→ **DIRECTIONS FOR THIS TASK**
The expected output is the set of lines below beginning at the one that contains "top = [v for" and ending at the final line, reproduced exactly.

Dataset entries:
━━━━━━━━━━
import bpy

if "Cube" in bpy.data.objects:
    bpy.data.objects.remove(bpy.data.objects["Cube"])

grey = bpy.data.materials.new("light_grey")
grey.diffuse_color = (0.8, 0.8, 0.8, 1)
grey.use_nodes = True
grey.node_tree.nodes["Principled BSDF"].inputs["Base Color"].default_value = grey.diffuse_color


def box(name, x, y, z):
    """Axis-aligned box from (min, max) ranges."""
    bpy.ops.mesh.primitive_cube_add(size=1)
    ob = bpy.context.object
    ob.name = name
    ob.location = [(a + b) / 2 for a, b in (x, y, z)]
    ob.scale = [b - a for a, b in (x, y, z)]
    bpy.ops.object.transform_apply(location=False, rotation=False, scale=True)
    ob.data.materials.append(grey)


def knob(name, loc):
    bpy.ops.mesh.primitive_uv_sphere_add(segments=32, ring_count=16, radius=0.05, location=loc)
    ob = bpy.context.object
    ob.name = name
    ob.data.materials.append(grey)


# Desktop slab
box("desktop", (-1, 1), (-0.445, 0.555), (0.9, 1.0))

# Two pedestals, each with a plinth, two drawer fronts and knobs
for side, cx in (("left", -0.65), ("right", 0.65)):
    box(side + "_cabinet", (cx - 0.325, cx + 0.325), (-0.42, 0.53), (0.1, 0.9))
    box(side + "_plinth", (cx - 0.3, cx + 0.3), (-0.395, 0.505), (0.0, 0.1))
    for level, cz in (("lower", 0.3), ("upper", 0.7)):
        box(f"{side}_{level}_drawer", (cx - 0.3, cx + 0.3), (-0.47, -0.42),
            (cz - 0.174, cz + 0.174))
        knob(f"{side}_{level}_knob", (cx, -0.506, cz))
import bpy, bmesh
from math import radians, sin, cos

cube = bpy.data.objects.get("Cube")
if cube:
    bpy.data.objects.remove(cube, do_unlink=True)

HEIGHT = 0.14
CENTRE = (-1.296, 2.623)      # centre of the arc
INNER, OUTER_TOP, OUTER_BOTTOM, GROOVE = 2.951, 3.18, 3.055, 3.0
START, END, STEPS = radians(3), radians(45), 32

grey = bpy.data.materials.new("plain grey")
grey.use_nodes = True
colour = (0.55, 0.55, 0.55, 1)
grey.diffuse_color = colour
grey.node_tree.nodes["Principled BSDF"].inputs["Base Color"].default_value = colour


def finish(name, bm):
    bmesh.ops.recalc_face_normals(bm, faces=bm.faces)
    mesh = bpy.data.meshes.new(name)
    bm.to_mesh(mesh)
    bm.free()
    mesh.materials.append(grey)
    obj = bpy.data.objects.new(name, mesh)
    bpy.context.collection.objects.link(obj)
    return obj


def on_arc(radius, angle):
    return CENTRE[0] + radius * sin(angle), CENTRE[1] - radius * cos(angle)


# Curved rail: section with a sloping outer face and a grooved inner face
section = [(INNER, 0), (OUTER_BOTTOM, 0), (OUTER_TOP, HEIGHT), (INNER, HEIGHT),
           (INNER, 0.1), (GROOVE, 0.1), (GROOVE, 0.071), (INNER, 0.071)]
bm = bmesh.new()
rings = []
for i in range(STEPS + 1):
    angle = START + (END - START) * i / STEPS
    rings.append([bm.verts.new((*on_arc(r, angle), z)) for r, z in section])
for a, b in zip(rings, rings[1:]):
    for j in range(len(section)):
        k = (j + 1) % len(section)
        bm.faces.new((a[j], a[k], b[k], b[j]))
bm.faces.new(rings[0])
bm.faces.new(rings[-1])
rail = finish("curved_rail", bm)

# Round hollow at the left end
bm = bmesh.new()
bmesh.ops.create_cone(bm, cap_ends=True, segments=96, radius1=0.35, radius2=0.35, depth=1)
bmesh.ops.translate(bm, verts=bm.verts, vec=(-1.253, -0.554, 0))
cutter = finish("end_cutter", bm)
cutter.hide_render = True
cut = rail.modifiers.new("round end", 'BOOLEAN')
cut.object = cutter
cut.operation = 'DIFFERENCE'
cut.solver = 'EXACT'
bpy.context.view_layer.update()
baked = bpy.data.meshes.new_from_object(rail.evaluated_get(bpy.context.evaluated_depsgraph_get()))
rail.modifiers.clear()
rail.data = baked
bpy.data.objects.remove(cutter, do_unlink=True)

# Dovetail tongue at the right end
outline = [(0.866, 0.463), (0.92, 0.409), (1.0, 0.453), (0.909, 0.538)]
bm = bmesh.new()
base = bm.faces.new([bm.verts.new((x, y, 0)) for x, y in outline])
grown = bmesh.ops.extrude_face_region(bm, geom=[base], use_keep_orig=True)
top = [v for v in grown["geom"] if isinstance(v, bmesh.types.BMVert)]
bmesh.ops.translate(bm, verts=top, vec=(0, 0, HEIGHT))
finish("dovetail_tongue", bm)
━━━━━━━━━━
→ **OUTPUT OF THE EXERCISE**
top = [v for v in grown["geom"] if isinstance(v, bmesh.types.BMVert)]
bmesh.ops.translate(bm, verts=top, vec=(0, 0, HEIGHT))
finish("dovetail_tongue", bm)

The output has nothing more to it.